The Secretary of State to the Ambassador in Costa Rica (Des Portes)

No. 490

Sir: The Department has observed that the Republic of Costa Rica is now in the third year of complete default upon its dollar bonds floated in the United States, after having serviced these obligations only in part in several years previously. Yet no steps have been taken by the Costa Rican Government to reach an agreement with the holders of these bonds which would be mutually satisfactory to both the debtor and the creditors. These facts are, of course, well known to the Embassy.

The Embassy is further cognizant of the Department’s belief that the best method of adjusting defaulted debt situations is through conversations between debtor Governments and representatives of the creditors. The Foreign Bondholders Protective Council is prepared to act in the latter capacity, so far as American holders of dollar bonds are concerned.

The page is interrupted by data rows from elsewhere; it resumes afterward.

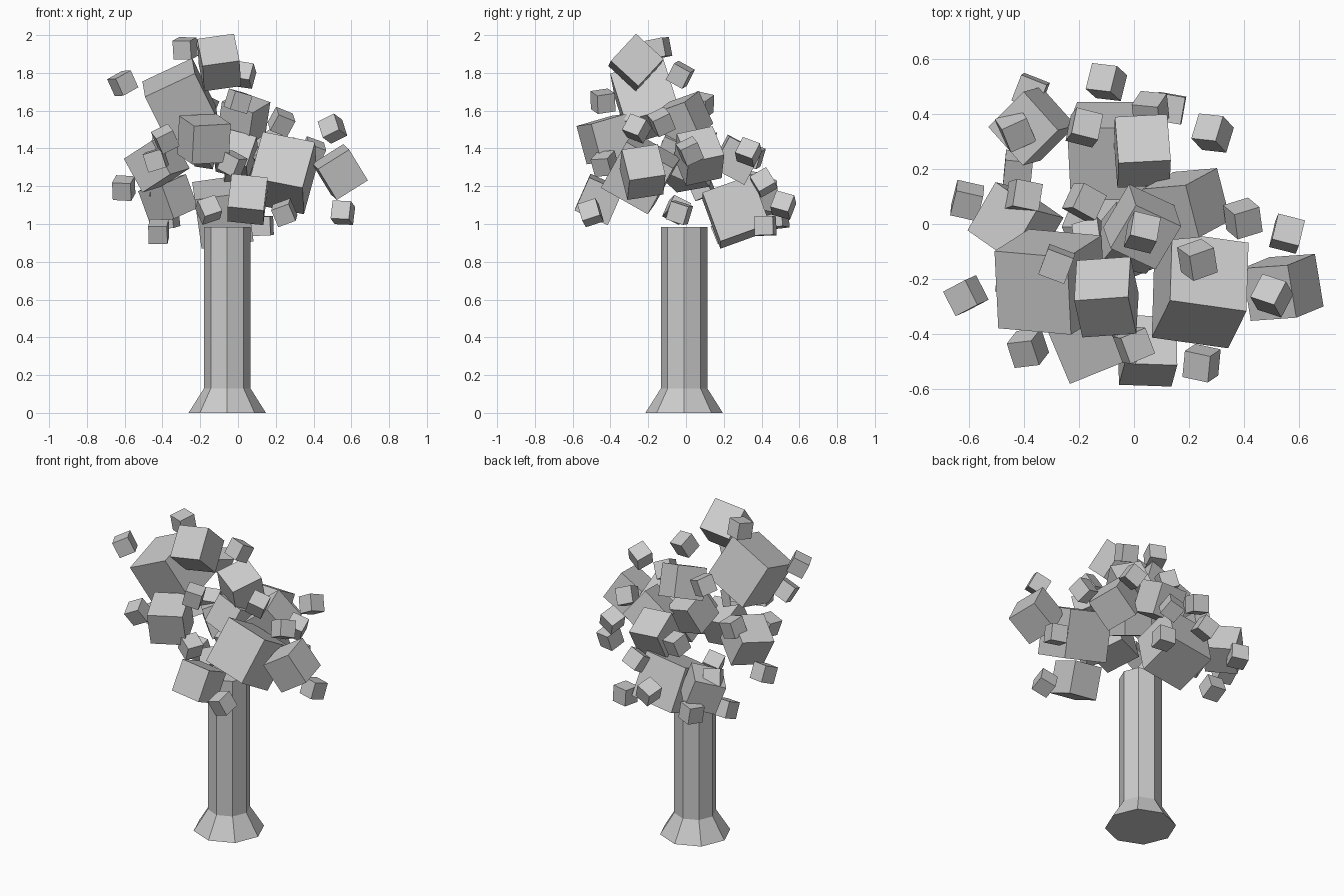
import bpy, bmesh, math, random
from mathutils import Matrix, Euler

random.seed(4)


def finish(bm, name):
    bmesh.ops.recalc_face_normals(bm, faces=bm.faces[:])
    me = bpy.data.meshes.new(name)
    bm.to_mesh(me)
    bm.free()
    ob = bpy.data.objects.new(name, me)
    bpy.context.collection.objects.link(ob)
    return ob


# Trunk: eight-sided column with a flared foot
bm = bmesh.new()
rings = []
for r, z in [(0.205, 0), (0.123, 0.13), (0.123, 0.985)]:
    rings.append([bm.verts.new((-0.057 + r * math.cos(i * math.pi / 4),
                                -0.01 + r * math.sin(i * math.pi / 4), z)) for i in range(8)])
for a, b in zip(rings, rings[1:]):
    for i in range(8):
        j = (i + 1) % 8
        bm.faces.new((a[i], a[j], b[j], b[i]))
bm.faces.new(rings[0][::-1])
bm.faces.new(rings[-1])
finish(bm, "trunk")


def leaf_blocks(name, items):
    bm = bmesh.new()
    for x, y, z, s, rx, ry, rz in items:
        rot = Euler([math.radians(a) for a in (rx, ry, rz)]).to_matrix().to_4x4()
        bmesh.ops.create_cube(bm, size=s, matrix=Matrix.Translation((x, y, z)) @ rot)
    return finish(bm, name)


# Large foliage blocks: centre, size, tilt
leaf_blocks("large_leaf_blocks", [
    (0.24, -0.24, 1.27, 0.285, -30, 11, -8),
    (-0.305, -0.21, 1.65, 0.292, 18, -25, -5),
    (-0.08, 0.265, 1.065, 0.278, 20, -8, 0),
])

# Medium foliage blocks
leaf_blocks("medium_leaf_blocks", [
    (-0.10, -0.265, 1.855, 0.198, -43, -8, 4),
    (0.54, -0.23, 1.275, 0.195, 10, -32, 4),
    (0.19, 0.07, 1.36, 0.20, 15, -38, 5),
    (0.03, -0.01, 1.56, 0.19, 18, 18, -25),
    (-0.43, 0.00, 1.32, 0.205, 10, -28, -35),
    (-0.37, 0.355, 1.13, 0.19, -10, -18, 45),
    (-0.18, -0.42, 1.45, 0.21, 15, -3, 22),
    (0.05, -0.46, 1.13, 0.192, -24, 6, -2),
    (0.03, 0.265, 1.34, 0.19, -28, 3, 3),
    (-0.01, -0.05, 1.37, 0.18, -25, 15, -10),
])

# Small foliage blocks scattered round the crown
small = [
    (-0.10, 0.515, 1.10), (0.285, 0.33, 1.38), (0.395, 0.02, 1.385), (0.555, -0.035, 1.06),
    (0.50, -0.26, 1.505), (0.23, -0.13, 1.54), (0.245, -0.505, 1.06), (0.0, -0.44, 1.65),
    (-0.385, -0.45, 1.45), (-0.28, -0.145, 1.93), (-0.61, -0.26, 1.745), (-0.605, 0.085, 1.19),
    (-0.43, 0.34, 1.21), (-0.42, 0.20, 0.96), (-0.375, 0.48, 1.03), (-0.18, 0.08, 1.63),
    (0.03, -0.03, 1.79), (0.13, 0.42, 0.99), (0.06, 0.41, 1.22), (-0.18, 0.35, 1.36),
    (-0.40, 0.10, 1.43), (-0.03, -0.43, 1.32), (-0.155, -0.05, 1.075), (-0.435, -0.20, 1.34),
]
leaf_blocks("small_leaf_blocks", [
    (*p, 0.1, *[random.uniform(-32, 32) for _ in range(3)]) for p in small])
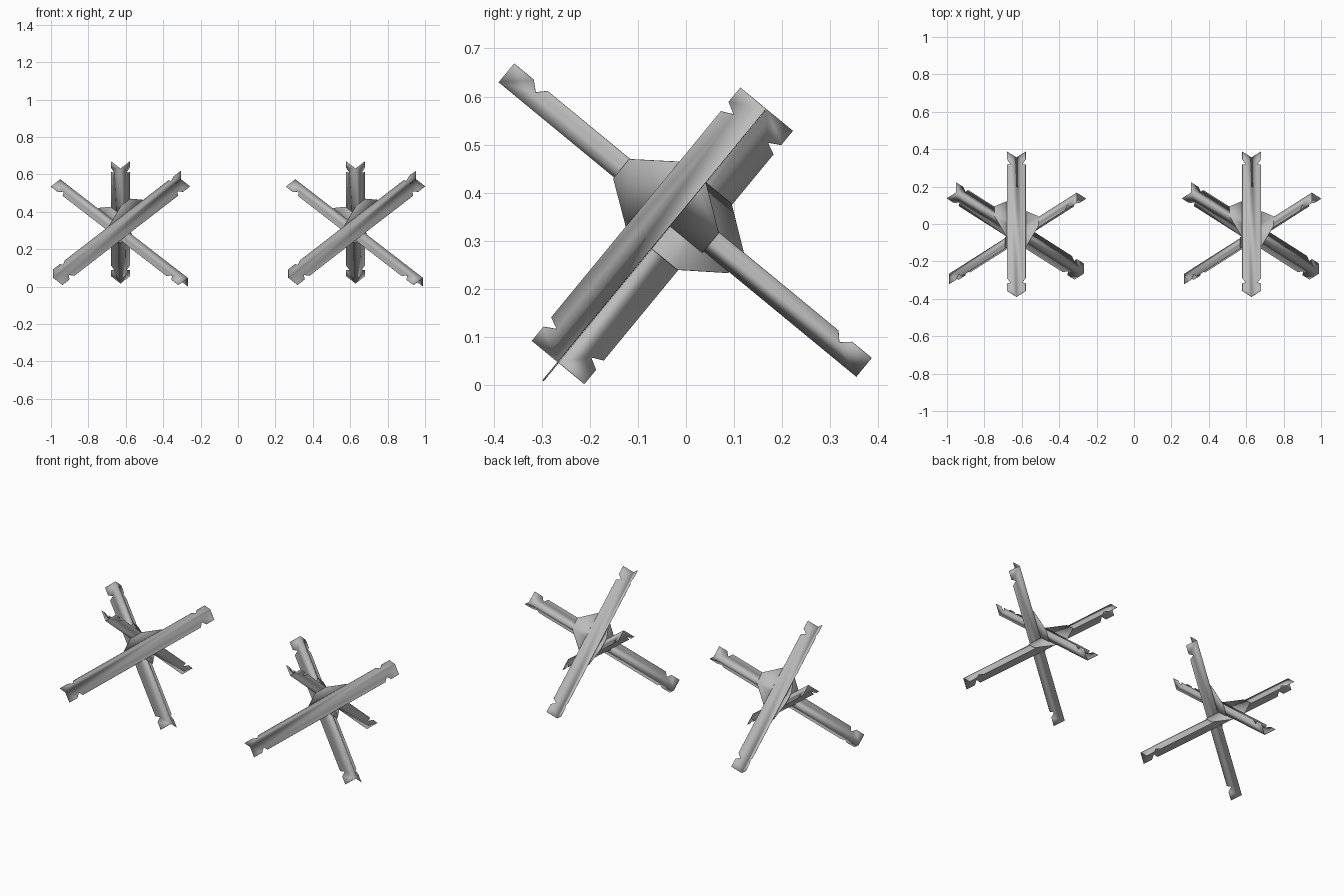
import bpy, bmesh
from mathutils import Matrix, Vector
from math import sqrt

if "Cube" in bpy.data.objects:
    bpy.data.objects.remove(bpy.data.objects["Cube"])

# Three mutually perpendicular directions shared by every beam and plate
K, S = 0.772, sqrt(1 - 0.772 ** 2)
R = sqrt(0.5)
FRAME = Matrix(((0, R, -R), (-K, S * R, S * R), (S, K * R, K * R)))

HALF, W, T = 0.4825, 0.07, 0.0015     # beam half length, flange width, sheet thickness

steel = bpy.data.materials.new("dark_steel")
steel.diffuse_color = (0.5, 0.5, 0.5, 1)
steel.use_nodes = True
steel.node_tree.nodes["Principled BSDF"].inputs["Base Color"].default_value = steel.diffuse_color


def sheet(bm, pts, u, v, w, d):
    """Flat face with its outline on axes u,v at distance d along axis w."""
    verts = []
    for p, q in pts:
        co = Vector((0, 0, 0))
        co[u], co[v], co[w] = p, q, d
        verts.append(bm.verts.new(FRAME @ co))
    bm.faces.new(verts)


def finish(bm, name, x):
    """Weld the sheets, thicken them and shade them smooth."""
    bmesh.ops.remove_doubles(bm, verts=bm.verts, dist=0.0005)
    bmesh.ops.recalc_face_normals(bm, faces=bm.faces)
    me = bpy.data.meshes.new(name)
    bm.to_mesh(me)
    bm.free()
    me.materials.append(steel)
    for p in me.polygons:
        p.use_smooth = True
    ob = bpy.data.objects.new(name, me)
    ob.location.x = x
    bpy.context.collection.objects.link(ob)
    mod = ob.modifiers.new("thickness", 'SOLIDIFY')
    mod.thickness = T
    mod.offset = 0
    mod.use_even_offset = True


def flange_outline(mid, ridge, sign):
    """Strip with a V notch near each end of its free edge."""
    edge = [(HALF, W), (HALF - 0.053, W), (HALF - 0.073, W - 0.025), (HALF - 0.09, W)]
    edge += [(-l, h) for l, h in reversed(edge)]
    pts = [(-HALF, 0), (HALF, 0)] + edge
    return [(mid + l, ridge + sign * h) for l, h in pts]


def angle_beam(name, x, axis, mid, f1, f2):
    """L-section beam; f1, f2 = (axis, ridge coordinate, direction) of each flange."""
    bm = bmesh.new()
    (v, rv, sv), (w, rw, sw) = f1, f2
    sheet(bm, flange_outline(mid, rv, sv), axis, v, w, rw)
    sheet(bm, flange_outline(mid, rw, sw), axis, w, v, rv)
    finish(bm, name, x)


def gusset(name, x, sign, v, w):
    """Eight-sided plate between two crossing beams, one corner cut back to the web."""
    pts = [(0.155, 0.168), (0.155, 0.241), (0.069, 0.331), (0, 0.331), (-0.087, 0.241),
           (-0.087, 0.165), (0, 0.165), (0, 0.080), (0.069, 0.080)]
    bm = bmesh.new()
    sheet(bm, [(0.235 + sign * p, q) for p, q in pts], 0, v, w, 0.165)
    finish(bm, name, x)


for side, x in (("left", -0.6285), ("right", 0.6285)):
    # crossed angle-iron beams
    angle_beam(side + "_back_leaning_beam", x, 0, 0.219, (1, 0.169, 1), (2, 0.169, 1))
    angle_beam(side + "_front_beam", x, 1, 0.134, (0, 0.236, 1), (2, 0.160, -1))
    angle_beam(side + "_rear_beam", x, 2, 0.134, (0, 0.234, -1), (1, 0.160, -1))
    # joining plates
    gusset(side + "_front_gusset_plate", x, 1, 1, 2)
    gusset(side + "_rear_gusset_plate", x, -1, 2, 1)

In the case of Costa Rica, the Department believes that the initiation of conversations between that Government and representatives of the Council, designed to arrive at a basis for resumption of service which would be fair to the bondholders and within the capacity of Costa Rica to carry out, would be most helpful in the adjustment of the situation.

The Embassy is therefore requested to indicate to the Costa Rican Government, orally and informally, the interest of the Department in this matter, and to express the Department’s hope that it may be possible for the Government of Costa Rica to suggest an early date upon which it would be prepared to enter into discussions with representatives of the bondholders for the purpose stated.

For the strictly confidential information of the Embassy, the Department would say that it is fully cognizant of the unsatisfactory budgetary situation existing in Costa Rica. Indeed, that very situation is one of the reasons for the Department’s concern. The Embassy [Page 883] will recall that the report of Mr. Ness, the Treasury representative who served for a time as financial adviser to the Costa Rican Government, showed that ordinary budgetary expenditures in 1942 were almost double these of 1938, while ordinary budgetary revenues were almost the same in the two years mentioned, and were greater in the intervening years. The figures for expenditures in 1942 and 1938, in millions of colones,2 were 57.3 and 29.7, and for revenues, 34.5 and 35.6. The trend of greatly increasing expenditures which characterized the budgetary operations between 1938 and 1942 cannot but be disquieting to bondholders who have received in those years very small or even no payments on their holdings. In view of the comparatively prosperous economic situation which has prevailed in Costa Rica, bondholders are at a loss to understand why the Republic’s financial affairs could not be so managed as to permit of more substantial payments. The Department’s present instruction, therefore, is designed to remind the Costa Rican Government of the fact that it has foreign dollar bonds which are in complete default, and to suggest that it make suitable preparation for resumption of service at an early date, to the extent that it can reasonably do so, in accordance with the reciprocal cooperation which characterizes inter-American relations.

Very truly yours,

For the Secretary of State:
Dean Acheson
  1. At the controlled rate, effective since 1939, 5.62 colones equaled one United States dollar. On the open market, the value of the colon fluctuated considerably during the war years.